Dataset entries
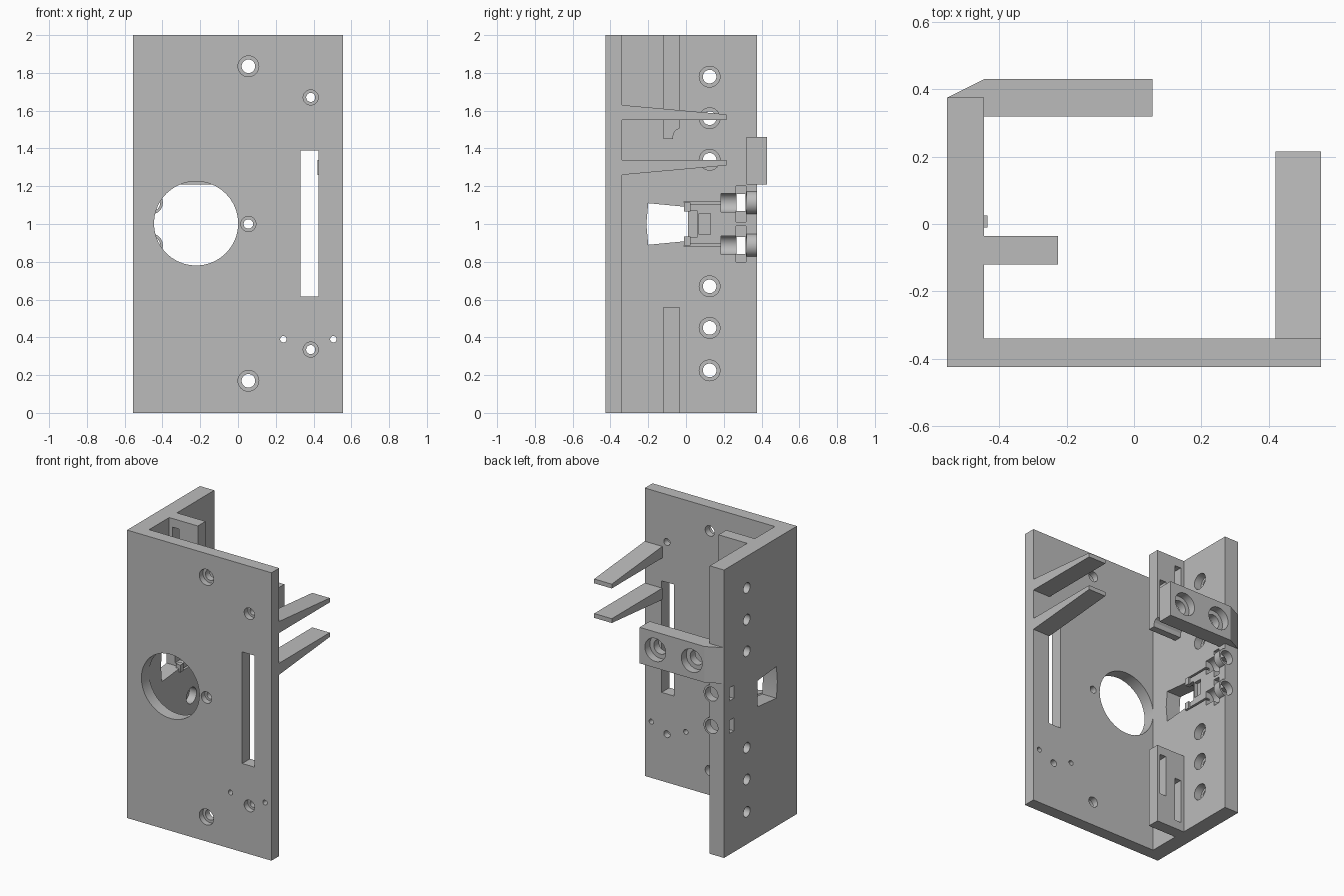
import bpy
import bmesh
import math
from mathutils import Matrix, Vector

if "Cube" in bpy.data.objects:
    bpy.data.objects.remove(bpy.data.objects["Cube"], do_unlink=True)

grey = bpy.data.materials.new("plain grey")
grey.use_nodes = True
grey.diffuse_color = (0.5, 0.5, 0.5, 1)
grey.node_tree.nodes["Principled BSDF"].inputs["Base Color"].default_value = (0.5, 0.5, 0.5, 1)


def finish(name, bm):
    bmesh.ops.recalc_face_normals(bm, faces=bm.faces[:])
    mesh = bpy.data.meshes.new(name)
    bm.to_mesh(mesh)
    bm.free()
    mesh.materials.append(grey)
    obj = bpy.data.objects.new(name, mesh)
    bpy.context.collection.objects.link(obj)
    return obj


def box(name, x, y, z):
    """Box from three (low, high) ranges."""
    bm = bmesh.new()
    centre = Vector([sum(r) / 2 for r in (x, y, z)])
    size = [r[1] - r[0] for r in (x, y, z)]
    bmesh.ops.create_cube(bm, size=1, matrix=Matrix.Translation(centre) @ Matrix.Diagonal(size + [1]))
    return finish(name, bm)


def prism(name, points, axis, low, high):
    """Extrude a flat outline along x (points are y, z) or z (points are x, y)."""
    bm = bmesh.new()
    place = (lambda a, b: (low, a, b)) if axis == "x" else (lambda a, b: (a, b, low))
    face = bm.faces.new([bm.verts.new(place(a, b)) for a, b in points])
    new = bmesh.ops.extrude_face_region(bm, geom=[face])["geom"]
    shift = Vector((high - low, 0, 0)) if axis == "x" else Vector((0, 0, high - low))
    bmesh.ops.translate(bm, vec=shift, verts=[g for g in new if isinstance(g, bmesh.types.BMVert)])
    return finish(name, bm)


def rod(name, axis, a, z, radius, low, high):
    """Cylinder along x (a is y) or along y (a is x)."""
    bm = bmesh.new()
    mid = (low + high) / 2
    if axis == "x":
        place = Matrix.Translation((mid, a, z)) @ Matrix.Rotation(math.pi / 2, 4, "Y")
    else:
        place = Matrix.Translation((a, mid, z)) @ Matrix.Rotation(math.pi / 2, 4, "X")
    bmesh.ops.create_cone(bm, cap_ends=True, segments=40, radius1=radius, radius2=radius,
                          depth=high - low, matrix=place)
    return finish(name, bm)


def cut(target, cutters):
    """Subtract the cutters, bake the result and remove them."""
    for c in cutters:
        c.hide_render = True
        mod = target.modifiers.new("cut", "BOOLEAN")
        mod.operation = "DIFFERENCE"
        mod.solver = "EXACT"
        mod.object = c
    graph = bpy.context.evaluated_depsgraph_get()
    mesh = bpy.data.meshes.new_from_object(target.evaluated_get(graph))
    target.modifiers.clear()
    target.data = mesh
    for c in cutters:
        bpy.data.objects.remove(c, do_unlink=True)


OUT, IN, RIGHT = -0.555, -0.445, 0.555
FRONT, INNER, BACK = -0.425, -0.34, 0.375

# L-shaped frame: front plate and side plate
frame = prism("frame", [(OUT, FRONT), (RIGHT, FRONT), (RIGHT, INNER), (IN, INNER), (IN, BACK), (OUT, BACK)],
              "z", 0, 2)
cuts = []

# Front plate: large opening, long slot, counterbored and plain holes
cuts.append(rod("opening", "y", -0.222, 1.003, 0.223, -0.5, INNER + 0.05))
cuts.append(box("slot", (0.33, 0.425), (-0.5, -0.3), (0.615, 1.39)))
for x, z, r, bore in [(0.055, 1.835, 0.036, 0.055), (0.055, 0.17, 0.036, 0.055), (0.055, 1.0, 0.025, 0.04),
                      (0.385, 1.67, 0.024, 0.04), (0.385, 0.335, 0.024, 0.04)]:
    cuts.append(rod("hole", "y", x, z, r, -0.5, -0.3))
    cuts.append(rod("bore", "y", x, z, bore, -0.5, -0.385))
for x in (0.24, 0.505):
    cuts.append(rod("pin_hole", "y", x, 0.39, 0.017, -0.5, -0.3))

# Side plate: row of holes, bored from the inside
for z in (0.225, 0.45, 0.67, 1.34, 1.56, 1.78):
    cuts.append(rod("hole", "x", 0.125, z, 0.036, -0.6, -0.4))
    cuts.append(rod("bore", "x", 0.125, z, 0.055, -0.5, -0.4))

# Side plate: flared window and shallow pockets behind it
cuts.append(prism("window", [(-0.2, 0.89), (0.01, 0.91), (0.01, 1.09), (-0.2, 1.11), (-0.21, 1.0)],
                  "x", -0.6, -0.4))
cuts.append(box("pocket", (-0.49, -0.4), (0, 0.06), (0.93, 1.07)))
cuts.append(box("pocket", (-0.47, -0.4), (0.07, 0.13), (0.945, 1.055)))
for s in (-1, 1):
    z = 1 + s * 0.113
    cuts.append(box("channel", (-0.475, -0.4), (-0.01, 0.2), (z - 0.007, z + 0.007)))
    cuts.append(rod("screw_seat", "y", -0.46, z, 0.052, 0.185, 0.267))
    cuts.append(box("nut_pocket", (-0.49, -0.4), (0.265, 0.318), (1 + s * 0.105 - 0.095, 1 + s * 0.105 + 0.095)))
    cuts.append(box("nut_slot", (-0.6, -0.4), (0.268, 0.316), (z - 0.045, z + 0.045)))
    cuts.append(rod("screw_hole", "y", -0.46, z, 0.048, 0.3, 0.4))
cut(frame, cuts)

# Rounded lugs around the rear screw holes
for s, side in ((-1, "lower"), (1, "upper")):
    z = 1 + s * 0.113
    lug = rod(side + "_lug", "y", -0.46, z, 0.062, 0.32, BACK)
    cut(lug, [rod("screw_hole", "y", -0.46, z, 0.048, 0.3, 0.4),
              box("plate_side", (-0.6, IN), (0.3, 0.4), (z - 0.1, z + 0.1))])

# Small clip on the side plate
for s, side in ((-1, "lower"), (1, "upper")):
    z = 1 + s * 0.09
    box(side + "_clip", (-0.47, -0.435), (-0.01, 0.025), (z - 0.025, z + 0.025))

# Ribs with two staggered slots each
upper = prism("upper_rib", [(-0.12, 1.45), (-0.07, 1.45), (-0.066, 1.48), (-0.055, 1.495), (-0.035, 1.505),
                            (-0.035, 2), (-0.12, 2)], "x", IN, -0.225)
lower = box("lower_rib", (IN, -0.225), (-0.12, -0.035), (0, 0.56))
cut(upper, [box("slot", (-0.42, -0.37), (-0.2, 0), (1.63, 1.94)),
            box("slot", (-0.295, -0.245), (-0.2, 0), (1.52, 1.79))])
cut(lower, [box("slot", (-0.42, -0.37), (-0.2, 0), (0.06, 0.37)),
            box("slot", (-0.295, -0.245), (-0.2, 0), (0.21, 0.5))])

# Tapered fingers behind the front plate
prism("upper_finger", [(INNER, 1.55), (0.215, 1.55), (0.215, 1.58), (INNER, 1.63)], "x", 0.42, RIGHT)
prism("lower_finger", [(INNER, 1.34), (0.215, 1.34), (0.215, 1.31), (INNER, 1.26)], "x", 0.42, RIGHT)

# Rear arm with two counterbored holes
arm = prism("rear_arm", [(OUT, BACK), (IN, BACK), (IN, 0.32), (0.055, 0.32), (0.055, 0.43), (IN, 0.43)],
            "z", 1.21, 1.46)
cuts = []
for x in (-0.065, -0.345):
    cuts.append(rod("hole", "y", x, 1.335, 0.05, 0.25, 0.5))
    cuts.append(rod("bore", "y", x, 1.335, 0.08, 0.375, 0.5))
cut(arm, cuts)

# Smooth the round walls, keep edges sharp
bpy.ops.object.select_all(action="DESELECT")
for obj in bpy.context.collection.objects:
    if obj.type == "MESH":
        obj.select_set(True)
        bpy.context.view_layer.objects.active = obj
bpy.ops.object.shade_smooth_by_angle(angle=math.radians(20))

▸ WHAT THIS TASK INVOLVES
In the records above, find the lines holding "axis". Copy each one.

▸ TASK ANSWER
def prism(name, points, axis, low, high):
    place = (lambda a, b: (low, a, b)) if axis == "x" else (lambda a, b: (a, b, low))
    shift = Vector((high - low, 0, 0)) if axis == "x" else Vector((0, 0, high - low))
def rod(name, axis, a, z, radius, low, high):
    if axis == "x":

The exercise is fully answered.